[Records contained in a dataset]
--- --- ---

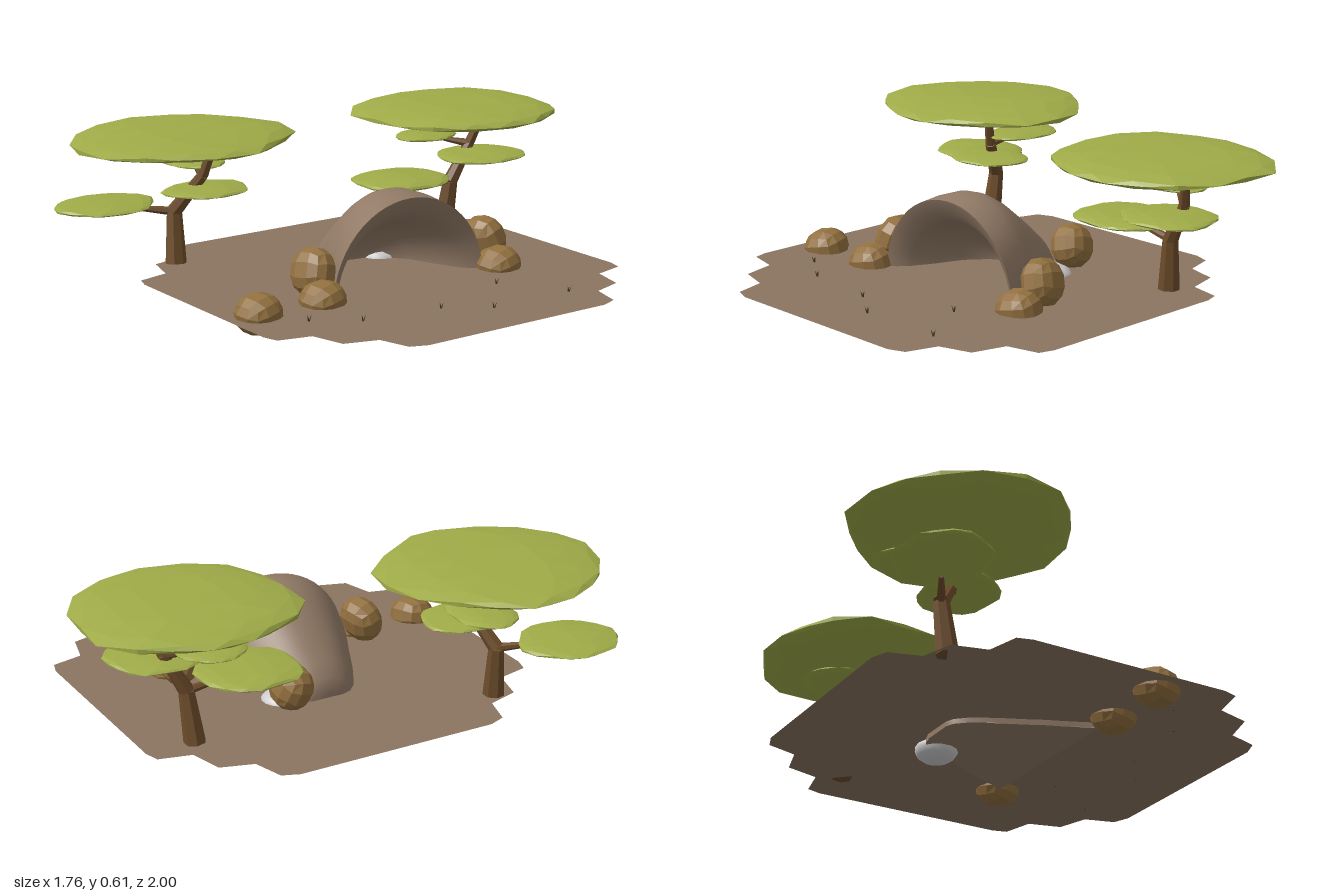
import * as THREE from 'three';

const mat = (color, extra = {}) => {
  const m = new THREE.MeshStandardMaterial({ color, ...extra });
  return m;
};
const flat = { flatShading: true };
const groundMat = mat(0x8b7460, { side: THREE.DoubleSide });
const caveMat = mat(0x917a66, { side: THREE.DoubleSide });
const rockMat = mat(0x92703f, flat);
const greyMat = mat(0xcccccc);
const barkMat = mat(0x6e4d2b, flat);
const leafMat = mat(0x9fab48, flat);
const grassMat = mat(0x4a3a22, flat);
const V = (x, y, z) => new THREE.Vector3(x, y, z);

function add(parent, name, geometry, material) {
  const mesh = new THREE.Mesh(geometry, material);
  mesh.name = name;
  parent.add(mesh);
  return mesh;
}

// Flat shape lying in the xz plane at height y
function flatShape(points, y) {
  const shape = new THREE.Shape(points.map(([x, z]) => new THREE.Vector2(x, -z)));
  return new THREE.ShapeGeometry(shape).rotateX(-Math.PI / 2).translate(0, y, 0);
}

// Smooth skin over half-elliptic arches [x, halfWidth, height]
function archSkin(stations, baseY, centreZ, n = 28) {
  const pos = [], idx = [];
  stations.forEach(([x, w, h], i) => {
    for (let j = 0; j <= n; j++) {
      const t = (Math.PI * j) / n;
      pos.push(x, baseY + h * Math.sin(t), centreZ + w * Math.cos(t));
      if (i && j) {
        const a = i * (n + 1) + j, b = a - n - 1;
        idx.push(b - 1, a - 1, b, b, a - 1, a);
      }
    }
  });
  const g = new THREE.BufferGeometry();
  g.setAttribute('position', new THREE.Float32BufferAttribute(pos, 3));
  g.setIndex(idx);
  g.computeVertexNormals();
  return g;
}

// Tapered limb between two points
function limb(parent, name, a, b, r0, r1) {
  const dir = b.clone().sub(a);
  const m = add(parent, name, new THREE.CylinderGeometry(r1, r0, dir.length(), 7), barkMat);
  m.position.copy(a).add(b).multiplyScalar(0.5);
  m.quaternion.setFromUnitVectors(V(0, 1, 0), dir.normalize());
}

// Irregular flattened leaf pad
function leafPad(parent, [x, y, z, rx, ry, rz], seed) {
  const g = new THREE.IcosahedronGeometry(1, 2);
  const p = g.attributes.position;
  for (let i = 0; i < p.count; i++) {
    const v = V().fromBufferAttribute(p, i);
    const k = 1 + 0.04 * Math.sin(v.x * 5 + seed) + 0.04 * Math.sin(v.z * 7 + seed * 2) * Math.cos(v.y * 4);
    p.setXYZ(i, v.x * k, v.y * (v.y < 0 ? 0.8 : 1) * k, v.z * k);
  }
  g.scale(rx, ry, rz);
  g.computeVertexNormals();
  add(parent, 'leafPad', g, leafMat).position.set(x, y, z);
}

function tree(name, base, fork, knee, tip, pads, seed) {
  const g = new THREE.Group();
  g.name = name;
  limb(g, 'trunk', base, fork, 0.042, 0.03);
  limb(g, 'mainBranch', fork, knee, 0.03, 0.021);
  limb(g, 'upperBranch', knee, tip, 0.021, 0.015);
  // Short stubs reach from the trunk and the knee towards the pads
  const starts = [tip, fork, fork.clone().lerp(knee, 0.5), knee];
  pads.forEach((pad, i) => {
    leafPad(g, pad, seed + i);
    if (i) limb(g, 'sideBranch', starts[i], starts[i].clone().lerp(V(pad[0], pad[1], pad[2]), 0.6), 0.018, 0.009);
  });
  // Forked twigs under the crown
  const mid = knee.clone().lerp(tip, 0.6);
  for (const s of [-1, 1]) limb(g, 'twig', mid, mid.clone().add(V(0.04 * s, 0.045, 0.03 * s)), 0.014, 0.008);
  return g;
}

// Boulder: cube grid rounded into a faceted ball
function boulder(parent, [x, y, z, rx, ry, rz, a, b]) {
  const g = new THREE.BoxGeometry(1, 1, 1, 3, 3, 3);
  const p = g.attributes.position;
  for (let i = 0; i < p.count; i++) {
    const v = V().fromBufferAttribute(p, i).normalize();
    p.setXYZ(i, v.x, v.y, v.z);
  }
  g.computeVertexNormals();
  const m = add(parent, 'boulder', g, rockMat);
  m.scale.set(rx, ry, rz);
  m.position.set(x, y, z);
  m.rotation.set(a, 0.2, b);
}

export function createModel() {
  const root = new THREE.Group();
  root.name = 'rockShelterScene';

  // Ground: one stepped corner mirrored to all four
  const corner = [[0.803, 0.4], [0.778, 0.465], [0.658, 0.5], [0.62, 0.625], [0.488, 0.66], [0.458, 0.785], [0.4, 0.802]];
  const back = [...corner].reverse();
  const outline = [
    ...corner, ...back.map(([x, z]) => [-x, z]),
    ...corner.map(([x, z]) => [-x, -z]), ...back.map(([x, z]) => [x, -z]),
  ].map(([x, z]) => [x + 0.072, z + 0.018]);
  add(root, 'ground', flatShape(outline, 0.07), groundMat);

  // Cave: outer shell, hollow inside and floor
  const cave = new THREE.Group();
  cave.name = 'cave';
  root.add(cave);
  const outer = [
    [-0.245, 0, 0.03], [-0.245, 0.07, 0.06], [-0.232, 0.105, 0.1], [-0.19, 0.145, 0.15], [-0.1, 0.195, 0.23],
    [0, 0.24, 0.31], [0.06, 0.27, 0.345], [0.11, 0.29, 0.36], [0.18, 0.32, 0.358], [0.237, 0.347, 0.345],
  ];
  add(cave, 'caveShell', archSkin(outer, 0.05, 0.012), caveMat);
  const inner = [
    [0.237, 0.347, 0.345], [0.215, 0.315, 0.295], [0.17, 0.28, 0.25], [0.08, 0.24, 0.22],
    [-0.03, 0.2, 0.18], [-0.11, 0.14, 0.12], [-0.15, 0.07, 0.06], [-0.16, 0, 0.03],
  ];
  add(cave, 'caveHollow', archSkin(inner, 0.05, 0.012), caveMat);
  const side = outer.slice(1).map(([x, w]) => [x, w]);
  const floor = [...side.map(([x, w]) => [x, 0.012 + w]), ...side.reverse().map(([x, w]) => [x, 0.012 - w])];
  add(cave, 'caveFloor', flatShape(floor, 0.048), caveMat);

  // Boulders around the cave: x, y, z, radii, tilts
  [
    [0.26, 0.08, -0.395, 0.088, 0.075, 0.09, 0.2, -0.15],
    [0.26, 0.08, 0.425, 0.088, 0.075, 0.09, 0.2, -0.15],
    [0.258, 0.08, 0.7, 0.088, 0.075, 0.09, 0.2, -0.15],
    [0.155, 0.16, -0.41, 0.095, 0.095, 0.072, 0.3, 0.2],
    [0.155, 0.16, 0.395, 0.095, 0.095, 0.072, -0.3, 0.2],
    [-0.258, 0.16, -0.155, 0.09, 0.09, 0.08, 0.25, 0.3],
  ].forEach((b) => boulder(root, b));
  const stone = add(root, 'greyStone', new THREE.SphereGeometry(1, 14, 9), greyMat);
  stone.scale.set(0.082, 0.052, 0.085);
  stone.position.set(-0.16, 0.055, -0.14);

  // Flat-topped trees; the first pad of each is the crown
  root.add(tree('leftTree', V(-0.52, 0.07, 0.57), V(-0.54, 0.27, 0.56), V(-0.44, 0.42, 0.49), V(-0.4, 0.55, 0.46), [
    [-0.465, 0.57, 0.565, 0.405, 0.046, 0.425],
    [-0.67, 0.302, 0.79, 0.17, 0.022, 0.205],
    [-0.43, 0.367, 0.485, 0.14, 0.018, 0.175],
    [-0.585, 0.45, 0.455, 0.165, 0.018, 0.115],
  ], 1));
  root.add(tree('rightTree', V(-0.33, 0.07, -0.59), V(-0.31, 0.27, -0.61), V(-0.29, 0.42, -0.69), V(-0.25, 0.55, -0.73), [
    [-0.275, 0.573, -0.595, 0.39, 0.046, 0.405],
    [-0.325, 0.305, -0.37, 0.18, 0.024, 0.205],
    [-0.21, 0.388, -0.685, 0.165, 0.02, 0.19],
    [-0.4, 0.452, -0.55, 0.11, 0.018, 0.13],
  ], 4));

  // Grass tufts: three thin blades each
  [[0.435, -0.24], [0.67, -0.39], [0.67, -0.035], [0.56, 0.12], [0.52, 0.435], [0.41, 0.59]].forEach(([x, z]) => {
    const tuft = new THREE.Group();
    tuft.name = 'grassTuft';
    tuft.position.set(x, 0.07, z);
    for (let i = 0; i < 3; i++) {
      const blade = add(tuft, 'blade', new THREE.ConeGeometry(0.004, 0.026, 4).translate(0, 0.013, 0), grassMat);
      blade.rotation.set(0, (i * Math.PI * 2) / 3, 0.4);
    }
    root.add(tuft);
  });
  return root;
}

--- --- ---

▶ [Instructions for the task]:
With pictures removed, write out exactly each line of the entries from the first through the line that holds "[x, halfWidth, height]".

▶ [Response to the task]:
import * as THREE from 'three';

const mat = (color, extra = {}) => {
  const m = new THREE.MeshStandardMaterial({ color, ...extra });
  return m;
};
const flat = { flatShading: true };
const groundMat = mat(0x8b7460, { side: THREE.DoubleSide });
const caveMat = mat(0x917a66, { side: THREE.DoubleSide });
const rockMat = mat(0x92703f, flat);
const greyMat = mat(0xcccccc);
const barkMat = mat(0x6e4d2b, flat);
const leafMat = mat(0x9fab48, flat);
const grassMat = mat(0x4a3a22, flat);
const V = (x, y, z) => new THREE.Vector3(x, y, z);

function add(parent, name, geometry, material) {
  const mesh = new THREE.Mesh(geometry, material);
  mesh.name = name;
  parent.add(mesh);
  return mesh;
}

// Flat shape lying in the xz plane at height y
function flatShape(points, y) {
  const shape = new THREE.Shape(points.map(([x, z]) => new THREE.Vector2(x, -z)));
  return new THREE.ShapeGeometry(shape).rotateX(-Math.PI / 2).translate(0, y, 0);
}

// Smooth skin over half-elliptic arches [x, halfWidth, height]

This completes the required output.